▸ Source data
►
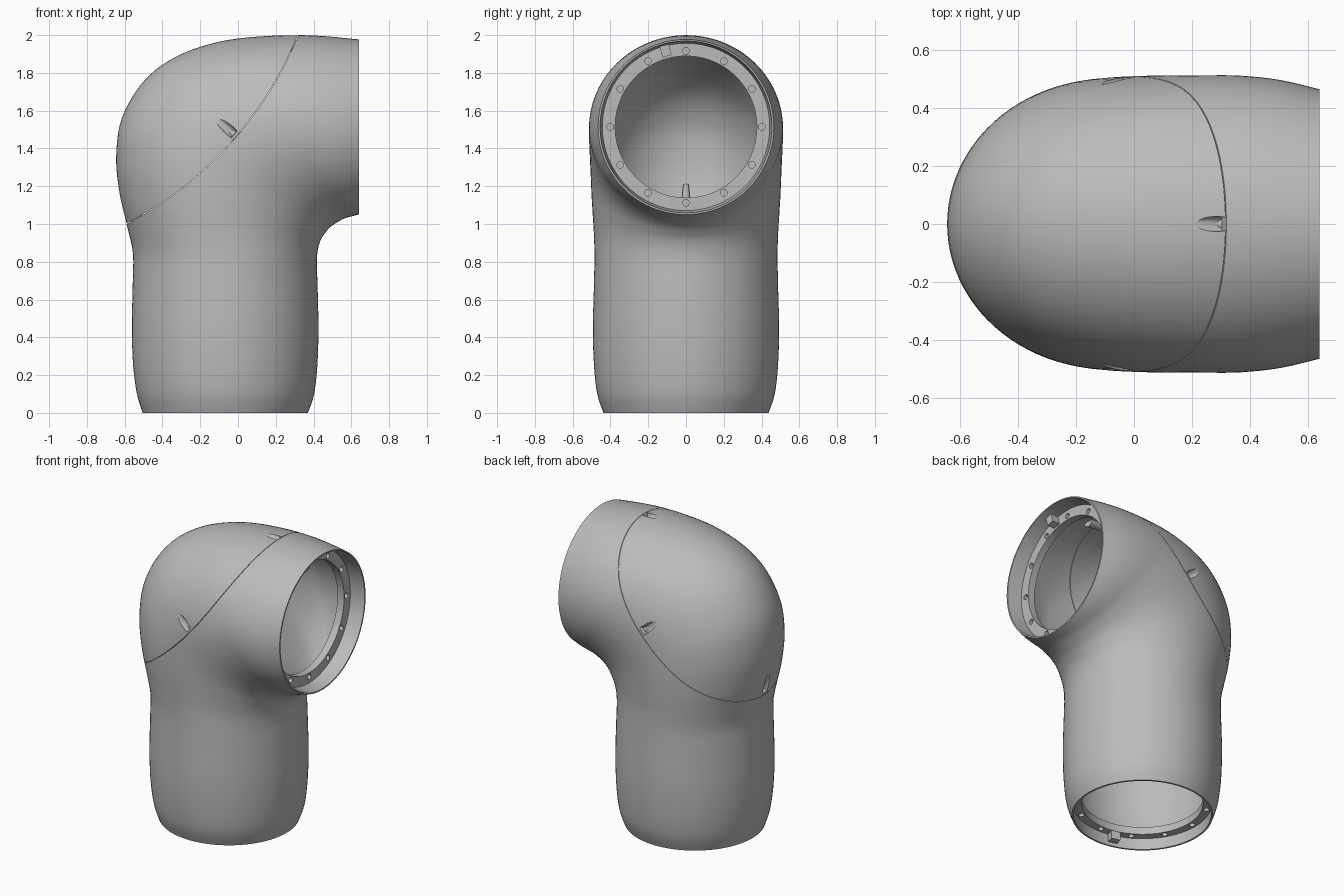
import bpy, bmesh, math
from mathutils import Vector, Matrix

if "Cube" in bpy.data.objects:
    bpy.data.objects.remove(bpy.data.objects["Cube"], do_unlink=True)

grey = bpy.data.materials.new("plain_grey")
grey.use_nodes = True
grey.diffuse_color = (0.5, 0.5, 0.5, 1)
grey.node_tree.nodes["Principled BSDF"].inputs["Base Color"].default_value = (0.5, 0.5, 0.5, 1)

SIDES = 96
BASE = Vector((-0.068, 0, 0))        # centre of lower opening
MOUTH = Vector((0.64, 0, 1.514))     # centre of side opening
HUB = Vector((-1.488, 0, 2.73))      # axis of the curved seam
SEAM = 1.949


def make(name, bm):
    bmesh.ops.recalc_face_normals(bm, faces=bm.faces)
    mesh = bpy.data.meshes.new(name)
    bm.to_mesh(mesh)
    bm.free()
    mesh.materials.append(grey)
    ob = bpy.data.objects.new(name, mesh)
    bpy.context.collection.objects.link(ob)
    return ob


def rod(bm, a, b, r1, r2=None, sides=24):
    """Cylinder or cone running from a to b."""
    d = b - a
    m = Matrix.Translation((a + b) / 2) @ d.to_track_quat('Z', 'Y').to_matrix().to_4x4()
    bmesh.ops.create_cone(bm, cap_ends=True, segments=sides, radius1=r1,
                          radius2=r1 if r2 is None else r2, depth=d.length, matrix=m)


def smooth_path(rows, steps=5):
    """Catmull-Rom through the sections."""
    rows = [Vector(r) for r in rows]
    out = []
    for i in range(len(rows) - 1):
        p0, p1, p2 = rows[max(i - 1, 0)], rows[i], rows[i + 1]
        p3 = rows[min(i + 2, len(rows) - 1)]
        for k in range(steps):
            t = k / steps
            out.append(p1 + (p2 - p0) * (t / 2)
                       + (p0 * 2 - p1 * 5 + p2 * 4 - p3) * (t * t / 2)
                       + (p1 * 3 - p0 - p2 * 3 + p3) * (t ** 3 / 2))
    return out + [rows[-1]]


def inset(row, t):
    px, pz, qx, qz, w = row
    d = Vector((qx - px, qz - pz)).normalized() * t
    return (px + d.x, pz + d.y, qx - d.x, qz - d.y, w - t)


def base_ring(z, r):
    return (BASE.x - r, z, BASE.x + r, z, r)


def mouth_ring(x, r):
    return (x, MOUTH.z + r, x, MOUTH.z - r, r)


def apply_boolean(ob, cutter, operation):
    mod = ob.modifiers.new("cut", 'BOOLEAN')
    mod.operation, mod.solver, mod.object = operation, 'EXACT', cutter
    bpy.context.view_layer.update()
    dg = bpy.context.evaluated_depsgraph_get()
    ob_mesh = bpy.data.meshes.new_from_object(ob.evaluated_get(dg))
    ob.modifiers.clear()
    ob.data = ob_mesh


# Outer sections: outside bend x, z, inside bend x, z, half width
outer = [
    (-.505, 0, .37, 0, .437), (-.535, .1, .403, .1, .47),
    (-.555, .25, .42, .25, .487), (-.562, .45, .426, .45, .493),
    (-.557, .7, .421, .68, .487), (-.557, .85, .417, .8, .485),
    (-.59, 1.0, .424, .87, .487), (-.625, 1.15, .44, .92, .493),
    (-.645, 1.35, .463, .955, .5), (-.615, 1.56, .485, .98, .505),
    (-.5, 1.755, .508, .998, .51), (-.33, 1.885, .532, 1.013, .513),
    (-.1, 1.965, .556, 1.026, .513), (.15, 1.995, .58, 1.035, .512),
    (.4, 1.998, .608, 1.042, .497), (.64, 1.977, .64, 1.05, .465)]

# Inner wall with the recess, flange and bore at each opening
inner = [base_ring(.13, .42)] + [inset(r, .045) for r in outer[2:10]] + [
    (-.44, 1.73, .462, 1.025, .465), (-.1, 1.915, .474, 1.045, .467),
    (.2, 1.945, .484, 1.065, .46), mouth_ring(.49, .42)]
lower_lip = [base_ring(*p) for p in ((.13, .375), (.08, .375), (.08, .43), (0, .425))]
mouth_lip = [mouth_ring(*p) for p in ((.64, .455), (.54, .443), (.54, .375), (.49, .375))]
sections = smooth_path(outer) + mouth_lip + smooth_path(inner)[::-1] + lower_lip

# Elbow shell as one closed loft
bm = bmesh.new()
rings = []
for px, pz, qx, qz, w in sections:
    mid = Vector((px + qx, 0, pz + qz)) / 2
    arm = Vector((px - qx, 0, pz - qz)) / 2
    rings.append([bm.verts.new(mid + arm * math.cos(a) + Vector((0, w * math.sin(a), 0)))
                  for a in (math.tau * i / SIDES for i in range(SIDES))])
for i, ring in enumerate(rings):
    nxt = rings[(i + 1) % len(rings)]
    for j in range(SIDES):
        k = (j + 1) % SIDES
        bm.faces.new((ring[j], ring[k], nxt[k], nxt[j]))
body = make("elbow_body", bm)

# Cutter: flange screw holes and the slots beside the seam
bm = bmesh.new()
for i in range(12):
    c, s = (0.402 * f(math.tau * i / 12) for f in (math.cos, math.sin))
    p = BASE + Vector((c, s, 0.07))
    rod(bm, p, p + Vector((0, 0, 0.045)), 0.018, sides=16)
    p = Vector((0.55, c, MOUTH.z + s))
    rod(bm, p, p - Vector((0.045, 0, 0)), 0.018, sides=16)

# Slot end, inward direction, direction along the wall, slot tilt
slots = [
    ("top", (.31, 0, 1.987), (0, 0, -1), (-1, 0, 0), 0),
    ("outer", (-.585, 0, 1.025), (1, 0, .2), (-.2, 0, .98), 0),
    ("front", (-.02, -.497, 1.475), (0, 1, 0), (-.74, .15, .67), -.1),
    ("back", (-.02, .497, 1.475), (0, -1, 0), (-.74, -.15, .67), .1)]
for name, end, inward, along, tilt in slots:
    end = Vector(end)
    out = (HUB - Vector((end.x, 0, end.z))).normalized() + Vector((0, tilt, 0))
    rod(bm, end, end + out * 0.3, 0.026)
cutter = make("hole_cutter", bm)
apply_boolean(body, cutter, 'DIFFERENCE')

# Split the shell into body and cap along the curved seam
cap = body.copy()
cap.data = body.data.copy()
cap.name = "elbow_cap"
bpy.context.collection.objects.link(cap)
cutters = [cutter]
for ob, radius, operation in ((body, SEAM, 'DIFFERENCE'), (cap, SEAM - 0.003, 'INTERSECT')):
    bm = bmesh.new()
    rod(bm, HUB - Vector((0, 1, 0)), HUB + Vector((0, 1, 0)), radius, sides=256)
    cutters.append(make("seam_cutter", bm))
    apply_boolean(ob, cutters[-1], operation)
for c in cutters:
    bpy.data.objects.remove(c, do_unlink=True)
parts = [body, cap]

# Tapered screw bosses on the inner wall
for name, end, inward, along, tilt in slots:
    bm = bmesh.new()
    p = Vector(end) + Vector(inward) * 0.045
    d = Vector(along)
    rod(bm, p - d * 0.06, p + d * 0.18, 0.036, 0.014)
    parts.append(make(name + "_boss", bm))

# Locating keys standing on the flanges
for name, pos, size in (
        ("lower_key", BASE + Vector((-.1, -.395, .055)), (.06, .06, .06)),
        ("mouth_key", Vector((.565, -.108, MOUTH.z + .403)), (.06, .05, .06))):
    bm = bmesh.new()
    turn = Matrix.Rotation(-0.25, 4, 'Z') if name == "lower_key" else Matrix.Rotation(0.26, 4, 'X')
    bmesh.ops.create_cube(bm, size=1, matrix=Matrix.Translation(pos) @ turn @ Matrix.Diagonal((*size, 1)))
    parts.append(make(name, bm))

# Smooth shading with sharp edges kept
bpy.ops.object.select_all(action='DESELECT')
for ob in parts:
    ob.select_set(True)
bpy.context.view_layer.objects.active = body
bpy.ops.object.shade_smooth_by_angle(angle=math.radians(30))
◄
▸ Assigned task
Reproduce the listing word for word, but keep the pictures out of it.

▸ Exercise output
import bpy, bmesh, math
from mathutils import Vector, Matrix

if "Cube" in bpy.data.objects:
    bpy.data.objects.remove(bpy.data.objects["Cube"], do_unlink=True)

grey = bpy.data.materials.new("plain_grey")
grey.use_nodes = True
grey.diffuse_color = (0.5, 0.5, 0.5, 1)
grey.node_tree.nodes["Principled BSDF"].inputs["Base Color"].default_value = (0.5, 0.5, 0.5, 1)

SIDES = 96
BASE = Vector((-0.068, 0, 0))        # centre of lower opening
MOUTH = Vector((0.64, 0, 1.514))     # centre of side opening
HUB = Vector((-1.488, 0, 2.73))      # axis of the curved seam
SEAM = 1.949


def make(name, bm):
    bmesh.ops.recalc_face_normals(bm, faces=bm.faces)
    mesh = bpy.data.meshes.new(name)
    bm.to_mesh(mesh)
    bm.free()
    mesh.materials.append(grey)
    ob = bpy.data.objects.new(name, mesh)
    bpy.context.collection.objects.link(ob)
    return ob


def rod(bm, a, b, r1, r2=None, sides=24):
    """Cylinder or cone running from a to b."""
    d = b - a
    m = Matrix.Translation((a + b) / 2) @ d.to_track_quat('Z', 'Y').to_matrix().to_4x4()
    bmesh.ops.create_cone(bm, cap_ends=True, segments=sides, radius1=r1,
                          radius2=r1 if r2 is None else r2, depth=d.length, matrix=m)


def smooth_path(rows, steps=5):
    """Catmull-Rom through the sections."""
    rows = [Vector(r) for r in rows]
    out = []
    for i in range(len(rows) - 1):
        p0, p1, p2 = rows[max(i - 1, 0)], rows[i], rows[i + 1]
        p3 = rows[min(i + 2, len(rows) - 1)]
        for k in range(steps):
            t = k / steps
            out.append(p1 + (p2 - p0) * (t / 2)
                       + (p0 * 2 - p1 * 5 + p2 * 4 - p3) * (t * t / 2)
                       + (p1 * 3 - p0 - p2 * 3 + p3) * (t ** 3 / 2))
    return out + [rows[-1]]


def inset(row, t):
    px, pz, qx, qz, w = row
    d = Vector((qx - px, qz - pz)).normalized() * t
    return (px + d.x, pz + d.y, qx - d.x, qz - d.y, w - t)


def base_ring(z, r):
    return (BASE.x - r, z, BASE.x + r, z, r)


def mouth_ring(x, r):
    return (x, MOUTH.z + r, x, MOUTH.z - r, r)


def apply_boolean(ob, cutter, operation):
    mod = ob.modifiers.new("cut", 'BOOLEAN')
    mod.operation, mod.solver, mod.object = operation, 'EXACT', cutter
    bpy.context.view_layer.update()
    dg = bpy.context.evaluated_depsgraph_get()
    ob_mesh = bpy.data.meshes.new_from_object(ob.evaluated_get(dg))
    ob.modifiers.clear()
    ob.data = ob_mesh


# Outer sections: outside bend x, z, inside bend x, z, half width
outer = [
    (-.505, 0, .37, 0, .437), (-.535, .1, .403, .1, .47),
    (-.555, .25, .42, .25, .487), (-.562, .45, .426, .45, .493),
    (-.557, .7, .421, .68, .487), (-.557, .85, .417, .8, .485),
    (-.59, 1.0, .424, .87, .487), (-.625, 1.15, .44, .92, .493),
    (-.645, 1.35, .463, .955, .5), (-.615, 1.56, .485, .98, .505),
    (-.5, 1.755, .508, .998, .51), (-.33, 1.885, .532, 1.013, .513),
    (-.1, 1.965, .556, 1.026, .513), (.15, 1.995, .58, 1.035, .512),
    (.4, 1.998, .608, 1.042, .497), (.64, 1.977, .64, 1.05, .465)]

# Inner wall with the recess, flange and bore at each opening
inner = [base_ring(.13, .42)] + [inset(r, .045) for r in outer[2:10]] + [
    (-.44, 1.73, .462, 1.025, .465), (-.1, 1.915, .474, 1.045, .467),
    (.2, 1.945, .484, 1.065, .46), mouth_ring(.49, .42)]
lower_lip = [base_ring(*p) for p in ((.13, .375), (.08, .375), (.08, .43), (0, .425))]
mouth_lip = [mouth_ring(*p) for p in ((.64, .455), (.54, .443), (.54, .375), (.49, .375))]
sections = smooth_path(outer) + mouth_lip + smooth_path(inner)[::-1] + lower_lip

# Elbow shell as one closed loft
bm = bmesh.new()
rings = []
for px, pz, qx, qz, w in sections:
    mid = Vector((px + qx, 0, pz + qz)) / 2
    arm = Vector((px - qx, 0, pz - qz)) / 2
    rings.append([bm.verts.new(mid + arm * math.cos(a) + Vector((0, w * math.sin(a), 0)))
                  for a in (math.tau * i / SIDES for i in range(SIDES))])
for i, ring in enumerate(rings):
    nxt = rings[(i + 1) % len(rings)]
    for j in range(SIDES):
        k = (j + 1) % SIDES
        bm.faces.new((ring[j], ring[k], nxt[k], nxt[j]))
body = make("elbow_body", bm)

# Cutter: flange screw holes and the slots beside the seam
bm = bmesh.new()
for i in range(12):
    c, s = (0.402 * f(math.tau * i / 12) for f in (math.cos, math.sin))
    p = BASE + Vector((c, s, 0.07))
    rod(bm, p, p + Vector((0, 0, 0.045)), 0.018, sides=16)
    p = Vector((0.55, c, MOUTH.z + s))
    rod(bm, p, p - Vector((0.045, 0, 0)), 0.018, sides=16)

# Slot end, inward direction, direction along the wall, slot tilt
slots = [
    ("top", (.31, 0, 1.987), (0, 0, -1), (-1, 0, 0), 0),
    ("outer", (-.585, 0, 1.025), (1, 0, .2), (-.2, 0, .98), 0),
    ("front", (-.02, -.497, 1.475), (0, 1, 0), (-.74, .15, .67), -.1),
    ("back", (-.02, .497, 1.475), (0, -1, 0), (-.74, -.15, .67), .1)]
for name, end, inward, along, tilt in slots:
    end = Vector(end)
    out = (HUB - Vector((end.x, 0, end.z))).normalized() + Vector((0, tilt, 0))
    rod(bm, end, end + out * 0.3, 0.026)
cutter = make("hole_cutter", bm)
apply_boolean(body, cutter, 'DIFFERENCE')

# Split the shell into body and cap along the curved seam
cap = body.copy()
cap.data = body.data.copy()
cap.name = "elbow_cap"
bpy.context.collection.objects.link(cap)
cutters = [cutter]
for ob, radius, operation in ((body, SEAM, 'DIFFERENCE'), (cap, SEAM - 0.003, 'INTERSECT')):
    bm = bmesh.new()
    rod(bm, HUB - Vector((0, 1, 0)), HUB + Vector((0, 1, 0)), radius, sides=256)
    cutters.append(make("seam_cutter", bm))
    apply_boolean(ob, cutters[-1], operation)
for c in cutters:
    bpy.data.objects.remove(c, do_unlink=True)
parts = [body, cap]

# Tapered screw bosses on the inner wall
for name, end, inward, along, tilt in slots:
    bm = bmesh.new()
    p = Vector(end) + Vector(inward) * 0.045
    d = Vector(along)
    rod(bm, p - d * 0.06, p + d * 0.18, 0.036, 0.014)
    parts.append(make(name + "_boss", bm))

# Locating keys standing on the flanges
for name, pos, size in (
        ("lower_key", BASE + Vector((-.1, -.395, .055)), (.06, .06, .06)),
        ("mouth_key", Vector((.565, -.108, MOUTH.z + .403)), (.06, .05, .06))):
    bm = bmesh.new()
    turn = Matrix.Rotation(-0.25, 4, 'Z') if name == "lower_key" else Matrix.Rotation(0.26, 4, 'X')
    bmesh.ops.create_cube(bm, size=1, matrix=Matrix.Translation(pos) @ turn @ Matrix.Diagonal((*size, 1)))
    parts.append(make(name, bm))

# Smooth shading with sharp edges kept
bpy.ops.object.select_all(action='DESELECT')
for ob in parts:
    ob.select_set(True)
bpy.context.view_layer.objects.active = body
bpy.ops.object.shade_smooth_by_angle(angle=math.radians(30))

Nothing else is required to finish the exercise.